encouraged to use the packet filtering tips below in addition to
applying the patches supplied in MS03-026.
It has been reported that some affected machines are not able to stay connected to the network long enough to download patches from Microsoft. For hosts in this situation, the CERT/CC recommends the following:
- Physically disconnect the system from the network.
- Check the system for signs of compromise.
If you're infected, terminate the running copy of msblast.exe, teekids.exe or penis32.exe using the Task Manager.
Search for and delete files named msblast.exe, teekids.exe or penis32.exe.
Take one of the
following steps to protect against the compromise prior to installing
the Microsoft patch:
- In most cases, an infection will be indicated by
the presence of the registry key "HKEY_LOCAL_MACHINE\SOFTWARE\Microsoft\Windows\CurrentVersion\Run\windows
auto update" with a value of msblast.exe. Other possible values include teekids.exe and penis32.exe. If this key is present, remove it
using a registry editor.
Reconnect the system to the network and apply the patches referenced in MS03-026.
- Disable DCOM as described in MS03-026 and Microsoft Knowledge Base Article 825750.
- Enable Microsoft's Internet Connection Firewall (ICF) or another host-level packet filtering program to block incoming connections to port 135/TCP. Information about ICF is available in Microsoft Knowledge Base Article 283673.
Trend Micro, Inc. has published
a set of steps to accomplish these goals. Symantec has also published
a set of steps to accomplish these goals.
Depending on site requirements, you may wish to disable DCOM as
described in MS03-026. Disabling
DCOM will help protect against this vulnerability but may also cause
undesirable side effects. Additional details on disabling DCOM and
possible side effects are available in Microsoft Knowledge Base
Filter network traffic
Sites are encouraged to block network access to the following
relevant ports at network borders. This can minimize the potential of

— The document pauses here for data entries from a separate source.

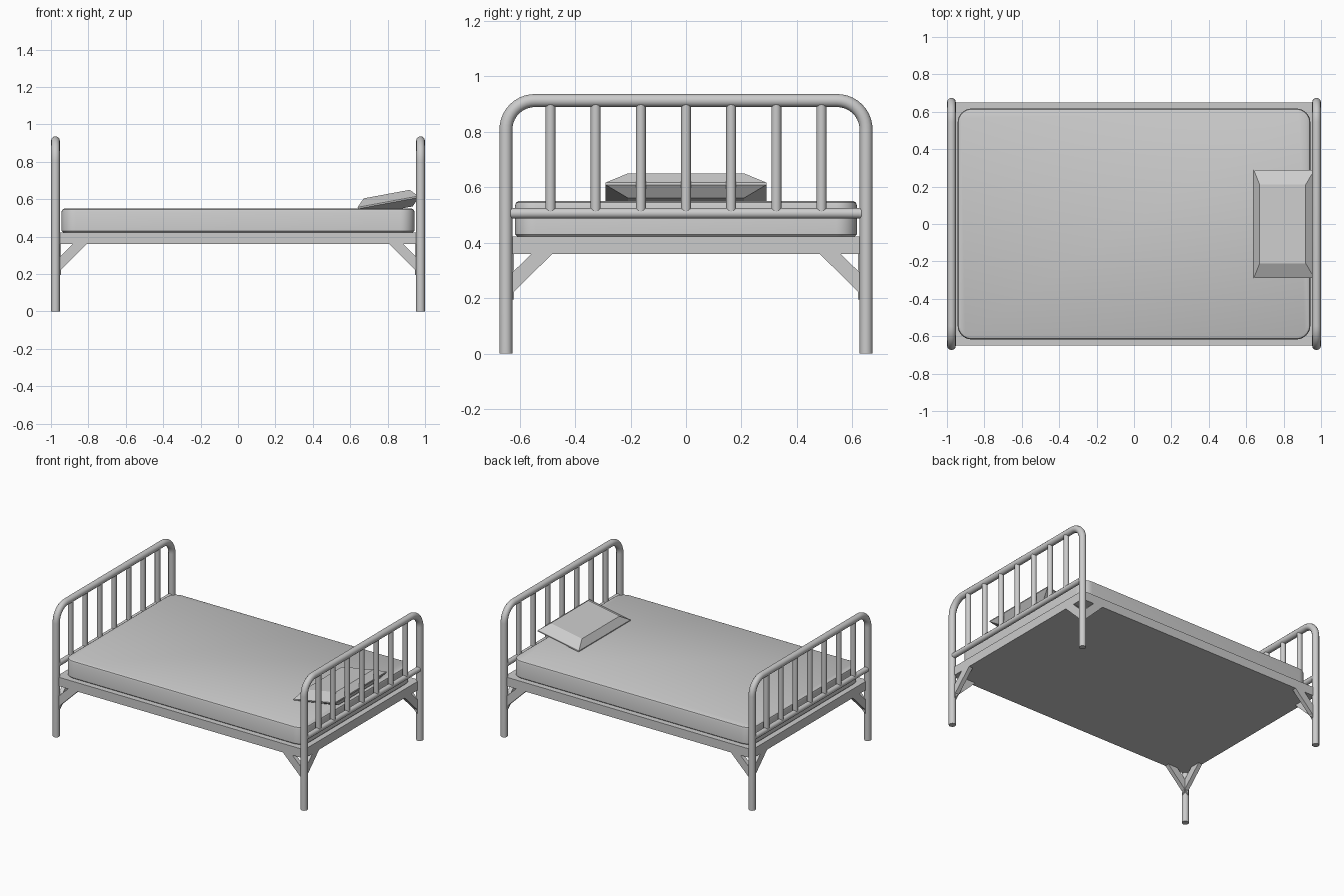
import bpy, bmesh, math
from mathutils import Vector

if "Cube" in bpy.data.objects:
    bpy.data.objects.remove(bpy.data.objects["Cube"])

PX, PY = 0.976, 0.65          # post centre positions
POST_R, BAR_R = 0.0235, 0.019
TOP, BEND = 0.913, 0.105      # arch centre height, bend radius


def new_object(name, bm):
    bmesh.ops.recalc_face_normals(bm, faces=bm.faces)
    mesh = bpy.data.meshes.new(name)
    bm.to_mesh(mesh)
    bm.free()
    obj = bpy.data.objects.new(name, mesh)
    bpy.context.collection.objects.link(obj)
    return obj


def smooth(obj):
    bpy.ops.object.select_all(action='DESELECT')
    obj.select_set(True)
    bpy.context.view_layer.objects.active = obj
    bpy.ops.object.shade_smooth_by_angle(angle=math.radians(35))


def tube(name, points, radius):
    curve = bpy.data.curves.new(name, 'CURVE')
    curve.dimensions = '3D'
    curve.bevel_depth = radius
    curve.bevel_resolution = 4
    curve.use_fill_caps = True
    spline = curve.splines.new('POLY')
    spline.points.add(len(points) - 1)
    for p, co in zip(spline.points, points):
        p.co = (*co, 1)
    obj = bpy.data.objects.new(name, curve)
    bpy.context.collection.objects.link(obj)
    bpy.ops.object.select_all(action='DESELECT')
    obj.select_set(True)
    bpy.context.view_layer.objects.active = obj
    bpy.ops.object.convert(target='MESH')
    smooth(bpy.context.object)


def loft(name, rings):
    bm = bmesh.new()
    loops = [[bm.verts.new(p) for p in ring] for ring in rings]
    n = len(loops[0])
    for a, b in zip(loops, loops[1:]):
        for i in range(n):
            j = (i + 1) % n
            bm.faces.new((a[i], a[j], b[j], b[i]))
    bm.faces.new(loops[0])
    bm.faces.new(loops[-1])
    return new_object(name, bm)


def rect(hx, hy, z):
    return [(-hx, -hy, z), (hx, -hy, z), (hx, hy, z), (-hx, hy, z)]


def rounded_rect(hx, hy, r, z, steps=8):
    pts = []
    for q, (sx, sy) in enumerate([(1, 1), (-1, 1), (-1, -1), (1, -1)]):
        for k in range(steps + 1):
            a = (q + k / steps) * math.pi / 2
            pts.append((sx * (hx - r) + r * math.cos(a),
                        sy * (hy - r) + r * math.sin(a), z))
    return pts


# Head and foot ends: bent tube, lower rail and upright bars
for side, s in (("foot", -1), ("head", 1)):
    x = s * PX
    path = [(x, -PY, 0)]
    for cy, start in ((-PY + BEND, math.pi), (PY - BEND, math.pi / 2)):
        for k in range(11):
            a = start - k / 10 * math.pi / 2
            path.append((x, cy + BEND * math.cos(a), TOP - BEND + BEND * math.sin(a)))
    path.append((x, PY, 0))
    tube(side + "_arch", path, POST_R)
    tube(side + "_lower_rail", [(x, -PY + 0.016, 0.506), (x, PY - 0.016, 0.506)], BAR_R)
    for i in range(7):
        y = (i - 3) * 0.163
        tube(f"{side}_bar_{i + 1}", [(x, y, 0.51), (x, y, TOP - 0.01)], BAR_R - 0.001)

# Bed base
loft("bed_base", [rect(PX, PY, 0.36), rect(PX, PY, 0.423)])

# Diagonal corner braces, one along each rail at every post
profile = [(0.0, 0.195), (0.17, 0.362), (0.095, 0.362), (0.0, 0.27)]
T = 0.03
for sx in (-1, 1):
    for sy in (-1, 1):
        tag = ("foot" if sx < 0 else "head") + ("_front" if sy < 0 else "_back")
        loft(tag + "_side_brace",
             [[(sx * (PX - d), sy * (PY - t), z) for d, z in profile] for t in (0, T)])
        loft(tag + "_end_brace",
             [[(sx * (PX - t), sy * (PY - d), z) for d, z in profile] for t in (0, T)])

# Mattress with rounded corners and a softened top edge
mattress = loft("mattress", [
    rounded_rect(0.943 - i, 0.617 - i, 0.075 - i, z)
    for i, z in ((0.01, 0.42), (0, 0.43), (0, 0.534), (0.004, 0.545), (0.014, 0.55))])
smooth(mattress)

# Pillow: wide rim tapering to smaller top and bottom, tilted on the bars
pillow = loft("pillow", [rect(0.125, 0.21, -0.045), rect(0.165, 0.29, -0.004),
                         rect(0.165, 0.29, 0.004), rect(0.125, 0.21, 0.045)])
pillow.location = (0.803, 0, 0.583)
pillow.rotation_euler = (0, math.radians(-10.5), 0)
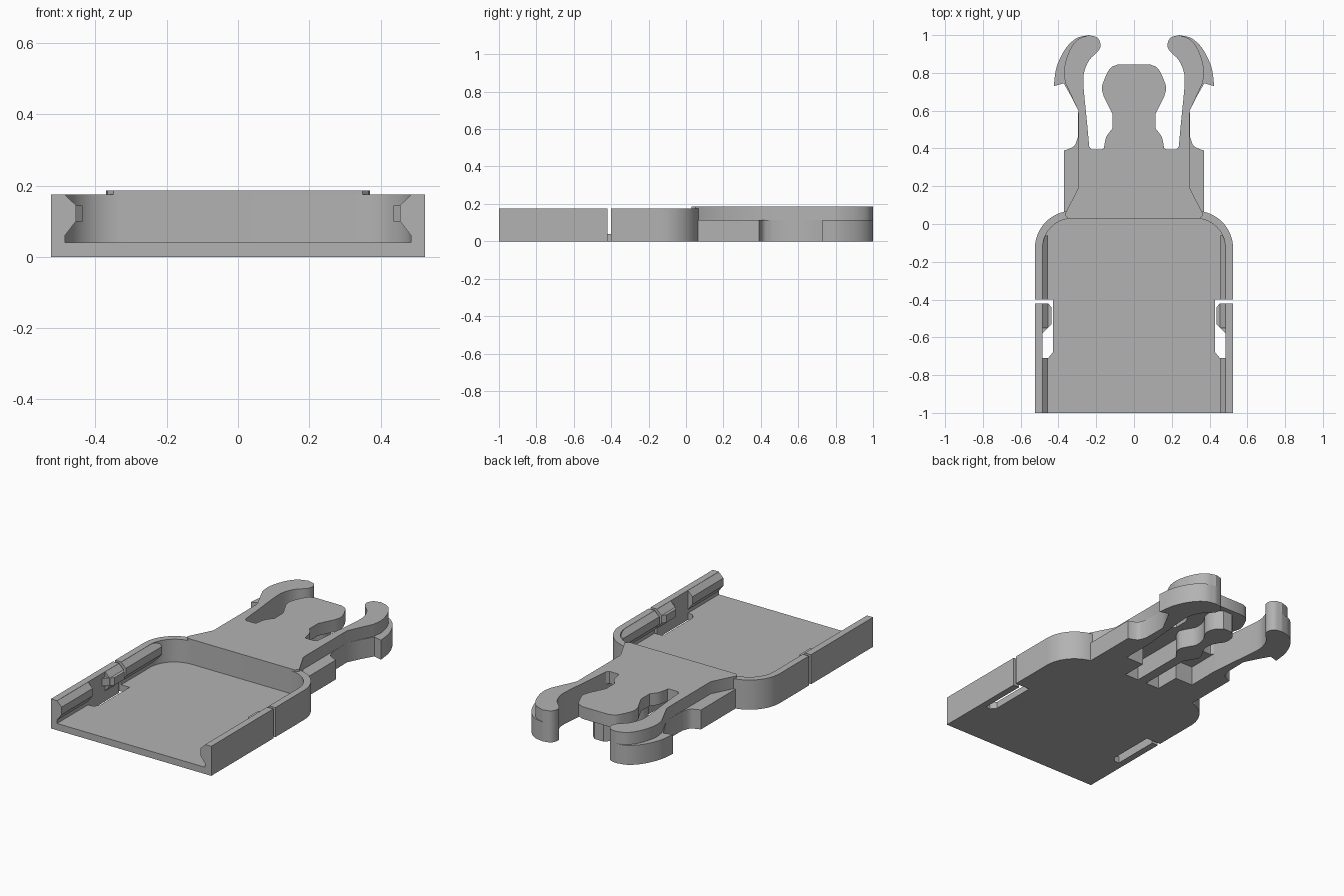
import bpy, bmesh, math
from mathutils import Vector

cube = bpy.data.objects.get("Cube")
if cube:
    bpy.data.objects.remove(cube, do_unlink=True)

GREY = (0.45, 0.45, 0.45, 1)
grey = bpy.data.materials.new("plain grey")
grey.use_nodes = True
grey.diffuse_color = GREY
grey.node_tree.nodes["Principled BSDF"].inputs["Base Color"].default_value = GREY

WALL_TOP, FLOOR, STEP, TOP = 0.175, 0.04, 0.115, 0.187


def prism(name, outline, lo, hi, axis="z"):
    """Extrude an outline along z, or an xz profile along y."""
    bm = bmesh.new()
    if axis == "z":
        pts, move = [(x, y, lo) for x, y in outline], Vector((0, 0, hi - lo))
    else:
        pts, move = [(x, lo, z) for x, z in outline], Vector((0, hi - lo, 0))
    face = bm.faces.new([bm.verts.new(p) for p in pts])
    ext = bmesh.ops.extrude_face_region(bm, geom=[face])
    bmesh.ops.translate(bm, vec=move,
                        verts=[g for g in ext["geom"] if isinstance(g, bmesh.types.BMVert)])
    bmesh.ops.recalc_face_normals(bm, faces=bm.faces)
    mesh = bpy.data.meshes.new(name)
    bm.to_mesh(mesh)
    bm.free()
    mesh.materials.append(grey)
    obj = bpy.data.objects.new(name, mesh)
    bpy.context.collection.objects.link(obj)
    bpy.ops.object.select_all(action="DESELECT")
    obj.select_set(True)
    bpy.context.view_layer.objects.active = obj
    bpy.ops.object.shade_smooth_by_angle(angle=math.radians(32))
    return obj


def flip(pts):
    return [(-x, y) for x, y in reversed(pts)]


def pair(name, outline, lo, hi, axis="z"):
    prism("left_" + name, outline, lo, hi, axis)
    prism("right_" + name, flip(outline), lo, hi, axis)


def box(x0, x1, y0, y1):
    return [(x0, y0), (x1, y0), (x1, y1), (x0, y1)]


def spline(pts, n=5):
    """Smooth path through the points."""
    p = [Vector(q) for q in pts]
    p = [2 * p[0] - p[1]] + p + [2 * p[-1] - p[-2]]
    out = []
    for a, b, c, d in zip(p, p[1:], p[2:], p[3:]):
        for i in range(n):
            t = i / n
            v = 0.5 * (2 * b + (c - a) * t + (2 * a - 5 * b + 4 * c - d) * t * t
                       + (3 * b - a - 3 * c + d) * t ** 3)
            out.append((v.x, v.y))
    return out + [tuple(pts[-1])]


def corner(r, steps=14):
    """Rounded rear corner of the tray."""
    return [(0.325 + r * math.cos(math.pi / 2 * i / steps),
             -0.13 + r * math.sin(math.pi / 2 * i / steps)) for i in range(steps + 1)]


# Tray floor with a slot beside each spring wall
inner, outer = corner(0.16), corner(0.2)
slot = [(0.485, -0.71), (0.455, -0.71), (0.43, -0.68), (0.43, -0.40), (0.485, -0.40)]
half = [(0.485, -1)] + slot + inner
prism("tray_floor", half + flip(half), 0, FLOOR)

# Tray walls: rounded rear wall and the two side walls past the slits
outside = [(0.525, -0.40)] + outer
inside = [(0.485, -0.40)] + inner
prism("rear_wall", outside + flip(outside) + flip(inside)[::-1] + inside[::-1], 0, WALL_TOP)
pair("side_wall", box(0.485, 0.525, -1, -0.42), 0, WALL_TOP)

# Guide rails along the inside of the walls, and the catches
rail = [(0.486, 0.06), (0.455, 0.10), (0.455, 0.145), (0.486, WALL_TOP)]
for part, y0, y1 in (("front_rail", -1, -0.71), ("catch_rail", -0.55, -0.42),
                     ("rear_rail", -0.40, -0.06)):
    pair(part, rail, y0, y1, "y")
catch = [(0.486, -0.58), (0.437, -0.53), (0.437, -0.44), (0.455, -0.42), (0.486, -0.42)]
pair("catch", catch, 0.10, 0.145)

# Outlines shared by the arms: rounded hook tip, then the inner edge
tip = spline([(0.24, 1.0), (0.195, 0.987), (0.177, 0.95), (0.19, 0.915),
              (0.235, 0.87), (0.262, 0.81), (0.268, 0.74), (0.25, 0.55), (0.237, 0.41)])
hook_back = spline([(0.365, 0.75), (0.37, 0.82), (0.345, 0.91), (0.30, 0.975), (0.24, 1.0)])
wing_back = spline([(0.425, 0.73), (0.41, 0.83), (0.365, 0.925), (0.305, 0.983), (0.24, 1.0)])

# Upper plate: neck, arms and central tongue in one piece
tongue = spline([(0.16, 0.40), (0.147, 0.46), (0.115, 0.505)], 4)
tongue += [(0.115, 0.585)] + spline([(0.16, 0.675), (0.17, 0.72), (0.155, 0.77),
                                     (0.125, 0.825), (0.085, 0.845)], 4)
half = ([(0.35, 0.03), (0.367, 0.05), (0.295, 0.19), (0.295, 0.60)]
        + hook_back + tip[1:] + [(0.225, 0.395), (0.17, 0.395)] + tongue)
prism("upper_plate", half + flip(half), STEP, TOP)

# Lower half of each arm, with shoulder block and barbed wing
arm = [(0.24, 0.05), (0.37, 0.05), (0.37, 0.39)]
arm += spline([(0.35, 0.395), (0.315, 0.415), (0.297, 0.46)], 4)
arm += [(0.295, 0.60), (0.335, 0.68), (0.372, 0.745)] + wing_back + tip[1:]
pair("arm", arm, 0, STEP)

# Stiffening blocks and wavy rib under the plate
pair("under_block", box(0.12, 0.25, 0.05, 0.22), 0, STEP)
rib = [(0.03, 0.05), (0.03, 0.40)]
rib += spline([(0.055, 0.43), (0.075, 0.48), (0.055, 0.53), (0.03, 0.58),
               (0.04, 0.65), (0.075, 0.71), (0.07, 0.77), (0.03, 0.815)], 4)
prism("under_rib", rib + flip(rib), 0, STEP)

denial-of-service attacks originating from outside the perimeter. The
specific services that should be blocked include
Sites should consider blocking both inbound and outbound
traffic to these ports, depending on network requirements, at the host
and network level. Microsoft's Internet
Connection Firewall can be used to accomplish these goals.
If access cannot be blocked for all external hosts, the CERT/CC
recommends limiting access to only those hosts that require it for
normal operation. As a general rule, the CERT/CC recommends filtering
all types of network traffic that are not required for normal
Because current exploits for VU#568148 create a
backdoor, which is in some cases 4444/TCP, blocking inbound TCP
sessions to ports on which no legitimate services are provided may
limit intruder access to compromised hosts.
Recovering from a system compromise
If you believe a system under your administrative control has been
compromised, please follow the steps outlined in
for Recovering from a UNIX or NT System Compromise
The CERT/CC is tracking activity related to this worm as
CERT#30479. Relevant artifacts or activity can be sent to
firstname.lastname@example.org with the appropriate CERT# in the subject line.
Appendix A. Vendor Information
This appendix contains information provided by vendors. When vendors
report new information, this section is updated and the changes are
noted in the revision history. If a vendor is not listed below, we
have not received their comments.